Excerpts from conversations at the Call of the Wild Workshop


Is this a wild landscape? 

What about this landscape? 

The top photograph is of Strawberry Fields, a section of NYC's Central Park; the bottom photograph is an aerial view of Central Park.



Can we conceptualize wildness outside of the human experience? 
"Belknap observes that all the workshop papers have shown how wildness is defined in relation to humans.  Would a wildness be less muddled is we remove humans or would it be impossible to define? Similarly Michaela Thompson points out the inherent value judgments related to wild things, like the probiotic bacteria in the human microbiome vs. antibiotic resistant bacteria." 

Would the conservation movement have happened without the ambivalent boundary concepts of wildness?
"Ritvo comments that the danger of undue clarity may not be all that pressing. Articles in the Sierra Club magazine, for example, are careful not to describe places as pristine or virgin, but advertisements in that same magazine preserve this problematic language. Both the uncritical and the problematized meanings of wild can operate at the same time."

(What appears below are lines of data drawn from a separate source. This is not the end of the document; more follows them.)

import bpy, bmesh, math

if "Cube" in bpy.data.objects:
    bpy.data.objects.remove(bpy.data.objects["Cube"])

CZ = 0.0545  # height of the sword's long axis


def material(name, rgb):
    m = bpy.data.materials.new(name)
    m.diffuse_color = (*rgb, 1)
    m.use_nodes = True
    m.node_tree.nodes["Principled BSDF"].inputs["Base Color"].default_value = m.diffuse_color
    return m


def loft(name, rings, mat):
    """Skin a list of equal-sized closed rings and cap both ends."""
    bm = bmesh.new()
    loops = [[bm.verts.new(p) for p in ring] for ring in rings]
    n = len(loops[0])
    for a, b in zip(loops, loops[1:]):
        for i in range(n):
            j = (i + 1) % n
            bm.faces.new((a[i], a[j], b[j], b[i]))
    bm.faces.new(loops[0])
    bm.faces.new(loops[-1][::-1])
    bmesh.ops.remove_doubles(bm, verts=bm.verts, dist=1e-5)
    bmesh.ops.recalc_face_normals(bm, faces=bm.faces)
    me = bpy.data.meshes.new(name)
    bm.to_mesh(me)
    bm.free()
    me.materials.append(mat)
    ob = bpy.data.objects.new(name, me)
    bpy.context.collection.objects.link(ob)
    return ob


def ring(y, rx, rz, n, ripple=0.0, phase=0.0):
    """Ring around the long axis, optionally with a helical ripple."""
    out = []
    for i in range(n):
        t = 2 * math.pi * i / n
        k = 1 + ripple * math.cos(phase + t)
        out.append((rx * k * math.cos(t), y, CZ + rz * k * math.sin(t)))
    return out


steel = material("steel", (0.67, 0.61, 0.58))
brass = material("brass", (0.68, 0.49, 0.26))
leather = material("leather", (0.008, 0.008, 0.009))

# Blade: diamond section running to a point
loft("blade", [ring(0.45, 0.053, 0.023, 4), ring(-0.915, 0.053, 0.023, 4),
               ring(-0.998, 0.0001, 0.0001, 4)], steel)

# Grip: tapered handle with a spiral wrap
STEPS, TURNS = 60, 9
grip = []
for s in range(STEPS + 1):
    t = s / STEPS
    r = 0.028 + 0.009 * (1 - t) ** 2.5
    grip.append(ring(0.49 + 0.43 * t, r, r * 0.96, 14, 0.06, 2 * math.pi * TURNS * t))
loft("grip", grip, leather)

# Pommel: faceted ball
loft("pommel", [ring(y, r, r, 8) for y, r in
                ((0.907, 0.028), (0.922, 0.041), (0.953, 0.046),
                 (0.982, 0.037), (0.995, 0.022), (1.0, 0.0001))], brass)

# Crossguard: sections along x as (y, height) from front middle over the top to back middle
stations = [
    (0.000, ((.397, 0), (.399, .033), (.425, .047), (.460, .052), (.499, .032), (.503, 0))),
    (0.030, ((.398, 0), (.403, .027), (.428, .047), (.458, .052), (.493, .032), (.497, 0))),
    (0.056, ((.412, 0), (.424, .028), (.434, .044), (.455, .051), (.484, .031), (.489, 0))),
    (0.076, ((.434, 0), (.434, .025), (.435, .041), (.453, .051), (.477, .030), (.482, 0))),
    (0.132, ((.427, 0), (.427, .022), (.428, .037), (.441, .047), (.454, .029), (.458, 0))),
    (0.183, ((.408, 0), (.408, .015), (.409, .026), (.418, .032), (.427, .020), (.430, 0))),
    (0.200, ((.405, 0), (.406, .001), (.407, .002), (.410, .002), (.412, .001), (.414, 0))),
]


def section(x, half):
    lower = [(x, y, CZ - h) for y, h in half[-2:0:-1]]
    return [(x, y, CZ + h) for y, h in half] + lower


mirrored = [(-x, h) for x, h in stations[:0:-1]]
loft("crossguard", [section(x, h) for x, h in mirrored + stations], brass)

What does the wild look like?
"Berris Charnley refers to an essay in Uncommon Ground (Anne Whiston Spirn’s “Constructing Nature: The Legacy of Frederick Law Olmsted”) that contrasts the artificiality of Central Park with the fact that most visitors consume it as a natural occurrence. Harriet Ritvo mentions that in her undergraduate environmental history course she shows students an image of Central Park. When asked if it is natural, most students answer affirmatively. But when Ritvo shows them an aerial image of the park, revealing its geometric design, the students question their initial response."

Complete Report: Call of the Wild Workshop

What is Wild? 3Q Interview with historian Harriet Rivto